Federer defends doping procedures, but wants more testing
By Martyn Herman
LONDON (Reuters) - Roger Federer said he trusts the anti-doping procedures in tennis despite rival Novak Djokovic's claim that fellow Serb's Victor Troicki's one-year ban was the result of negligence by the authorities.
The 17-times grand slam champion still thinks that players are not tested regularly enough, however, even if the International Tennis Federation (ITF) has taken steps to bolster its stance against doping.
Troicki learned this week that his appeal to the Court of Arbitration for Sport (CAS) against an 18-month ITF ban for refusing to give a blood sample at the Monte Carlo Masters in April had been only partially successful with his sanction reduced to 12 months.
That prompted a furious response from Djokovic at the ATP World Tour Finals this week with the world number two declaring he no longer trusted the sport's anti-doping controls.
Federer offered a more measured view on Thursday after beating Richard Gasquet 6-4 6-3 to stay on course for the semi-finals at the season-ending tournament.
"Overall I trust the system," the 32-year-old told a news conference. "I think they're all very professional.
"I just think it's very important that they treat us like normal human beings, not criminals.
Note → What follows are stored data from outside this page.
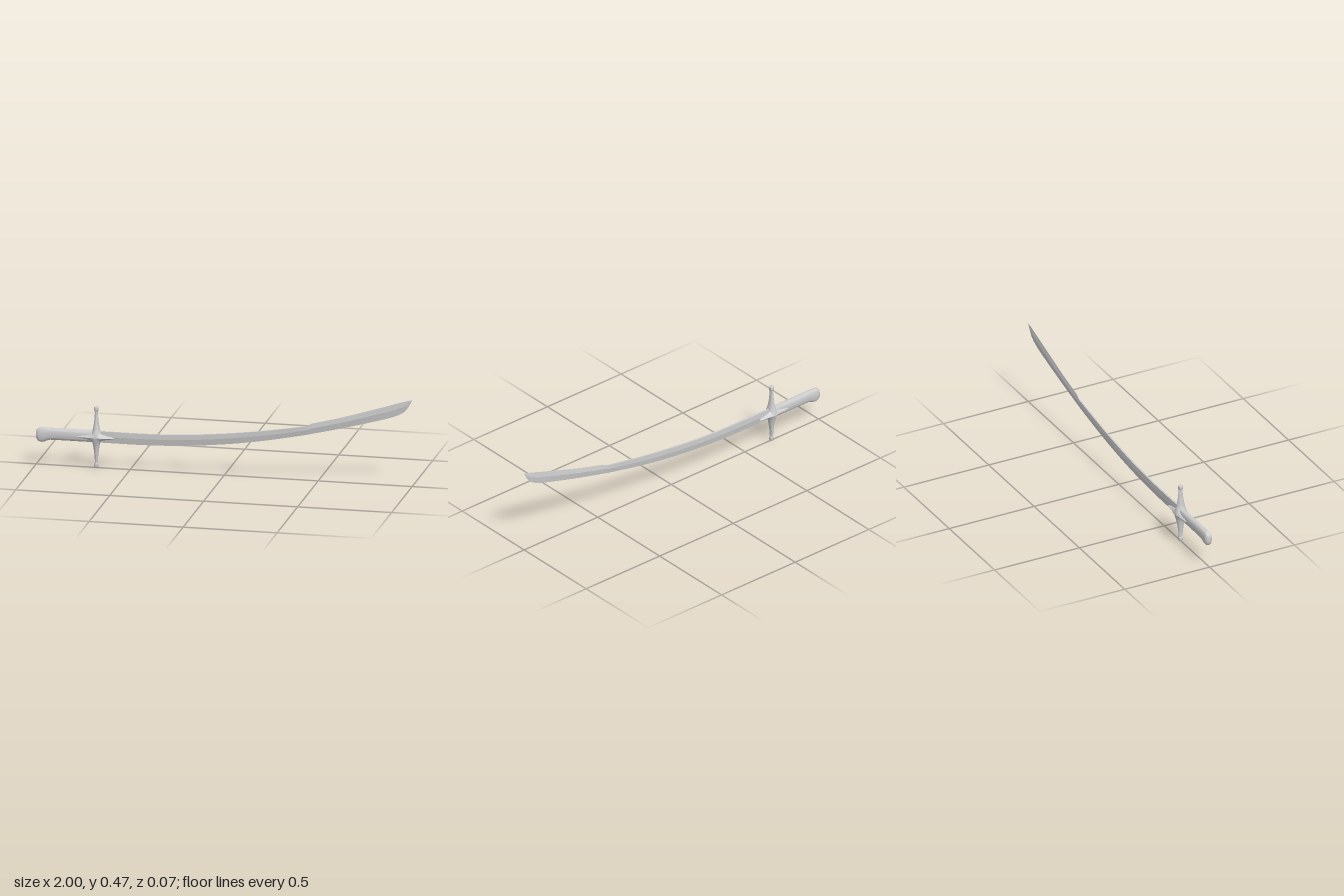
import * as THREE from 'three';
import { toCreasedNormals } from 'three/addons/utils/BufferGeometryUtils.js';

const material = new THREE.MeshStandardMaterial({ color: 0xcccccc });
const GUARD_X = -0.68, GUARD_Y = 0.166;

// Skin a row of closed cross-sections, cap both ends, and face it outward
function loft(name, sections, crease = 0.7) {
  const n = sections[0].length, pts = sections.flat(), index = [];
  for (let i = 0; i < sections.length - 1; i++) {
    for (let j = 0; j < n; j++) {
      const a = i * n + j, b = i * n + (j + 1) % n;
      index.push(a, b, b + n, a, b + n, a + n);
    }
  }
  const last = (sections.length - 1) * n;
  for (let j = 1; j < n - 1; j++) {
    index.push(0, j + 1, j, last, last + j, last + j + 1);
  }
  let volume = 0;
  const v = index.map(i => new THREE.Vector3(...pts[i]));
  for (let i = 0; i < v.length; i += 3) volume += v[i].dot(v[i + 1].clone().cross(v[i + 2]));
  if (volume < 0) index.reverse();
  const geo = new THREE.BufferGeometry();
  geo.setAttribute('position', new THREE.Float32BufferAttribute(pts.flat(), 3));
  geo.setIndex(index);
  geo.computeVertexNormals();
  const mesh = new THREE.Mesh(toCreasedNormals(geo, crease), material);
  mesh.name = name;
  return mesh;
}

// Unit superellipse outline
function outline(n, power) {
  return Array.from({ length: n }, (_, i) => {
    const t = (i / n) * Math.PI * 2;
    return [Math.cos(t), Math.sin(t)].map(c => Math.sign(c) * Math.abs(c) ** (2 / power));
  });
}

// Smooth interpolation through rows of numbers, first column as the parameter
function resample(rows, count) {
  const lerp = (x, col) => {
    let i = 0;
    while (i < rows.length - 2 && x > rows[i + 1][0]) i++;
    const slope = k => {
      const a = rows[Math.max(k - 1, 0)], b = rows[Math.min(k + 1, rows.length - 1)];
      return (b[col] - a[col]) / (b[0] - a[0]);
    };
    const p = rows[i], q = rows[i + 1], h = q[0] - p[0], t = (x - p[0]) / h;
    return p[col] * (2 * t ** 3 - 3 * t * t + 1) + q[col] * (3 * t * t - 2 * t ** 3)
      + h * (slope(i) * (t ** 3 - 2 * t * t + t) + slope(i + 1) * (t ** 3 - t * t));
  };
  const x0 = rows[0][0], x1 = rows[rows.length - 1][0];
  return Array.from({ length: count }, (_, k) => {
    const x = x0 + (x1 - x0) * k / (count - 1);
    return [x, ...rows[0].slice(1).map((_, c) => lerp(x, c + 1))];
  });
}

// Curved blade: single edged up to the step, double edged beyond it
function makeBlade() {
  // x, edge y, back y, half thickness
  const body = resample([
    [-0.7, 0.136, 0.198, 0.006], [-0.4, 0.137, 0.198, 0.006], [-0.2, 0.147, 0.206, 0.006],
    [0, 0.167, 0.225, 0.006], [0.2, 0.197, 0.251, 0.005], [0.43, 0.243, 0.29, 0.005],
  ], 36);
  const end = resample([
    [0.47, 0.253, 0.309, 0.005], [0.6, 0.285, 0.343, 0.005], [0.75, 0.325, 0.389, 0.005],
    [0.87, 0.36, 0.427, 0.004], [0.93, 0.383, 0.447, 0.004], [0.97, 0.412, 0.459, 0.003],
    [1, 0.464, 0.467, 0.0005],
  ], 30);
  const section = back => ([x, lo, hi, t]) => {
    const mid = lo + (hi - lo) * 0.55;
    return [[x, lo, 0], [x, mid, t], [x, hi, t * back], [x, hi, -t * back], [x, mid, -t]];
  };
  return loft('blade', [...body.map(section(0.8)), ...end.map(section(0.08))], 0.2);
}

// Grip with its hooked, rounded pommel
function makeGrip() {
  // x, bottom y, top y, half depth
  const rows = [
    [-1, 0.148, 0.176, 0.01], [-0.997, 0.137, 0.186, 0.015], [-0.99, 0.128, 0.194, 0.018],
    [-0.98, 0.123, 0.198, 0.019], [-0.968, 0.122, 0.2, 0.019], [-0.955, 0.125, 0.2, 0.019],
    [-0.943, 0.131, 0.2, 0.019], [-0.925, 0.136, 0.2, 0.018], [-0.9, 0.137, 0.2, 0.018],
    [-0.8, 0.137, 0.2, 0.018], [-0.67, 0.137, 0.199, 0.018],
  ];
  return loft('grip', rows.map(([x, lo, hi, d]) =>
    outline(28, 2.5).map(([a, b]) => [x, (lo + hi) / 2 + a * (hi - lo) / 2, b * d])), 0.9);
}

// Cross guard: vertical quillons with knobs, and pointed langets on both faces
function makeGuard() {
  const guard = new THREE.Group();
  guard.name = 'guard';
  guard.position.set(GUARD_X, GUARD_Y, 0);

  // distance from the centre, half width, half depth
  const arm = resample([
    [0, 0.04, 0.035], [0.015, 0.029, 0.032], [0.035, 0.02, 0.026], [0.06, 0.015, 0.02],
    [0.09, 0.011, 0.0155], [0.12, 0.0085, 0.012], [0.143, 0.008, 0.011],
  ], 18);
  const knob = [
    [0.138, 0.006, 0.008], [0.14, 0.01, 0.011], [0.144, 0.0115, 0.012],
    [0.159, 0.0115, 0.012], [0.164, 0.009, 0.01], [0.166, 0.004, 0.005],
  ];
  // distance from the centre, half height, outer z, inner z
  const langet = resample([
    [0, 0.036, 0.035, 0.01], [0.015, 0.026, 0.0335, 0.011], [0.035, 0.016, 0.031, 0.012],
    [0.06, 0.01, 0.028, 0.013], [0.085, 0.006, 0.025, 0.014], [0.097, 0.002, 0.022, 0.017],
  ], 14);

  for (const s of [1, -1]) {
    const ring = power => ([y, w, d]) => outline(20, power).map(([a, b]) => [a * w, s * y, b * d]);
    guard.add(loft(s > 0 ? 'upperQuillon' : 'lowerQuillon', arm.map(ring(1.8)), 0.8));
    guard.add(loft(s > 0 ? 'upperKnob' : 'lowerKnob', knob.map(ring(2.4)), 0.9));

    const full = [...langet.slice(1).reverse().map(([x, ...r]) => [-x, ...r]), ...langet];
    guard.add(loft(s > 0 ? 'frontLanget' : 'backLanget', full.map(([x, h, out, inn]) => [
      [x, -h, s * inn], [x, -h * 0.8, s * (inn + (out - inn) * 0.45)],
      [x, -h * 0.35, s * (inn + (out - inn) * 0.85)], [x, 0, s * out],
      [x, h * 0.35, s * (inn + (out - inn) * 0.85)],
      [x, h * 0.8, s * (inn + (out - inn) * 0.45)], [x, h, s * inn],
    ]), 0.6));
  }
  return guard;
}

export function createModel() {
  const model = new THREE.Group();
  model.name = 'sabre';
  model.add(makeBlade(), makeGrip(), makeGuard());
  return model;
}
It's fine to treat a guy bad if the guy tested positive, the guy needs to feel the pain, but not if you haven't done anything yet."
Troicki blamed his ban on a Doping Control Officer (DCO) at Monte Carlo, insisting that the official told him he could delay giving a blood sample until the following day because he had felt unwell and had a phobia for needles. Continued...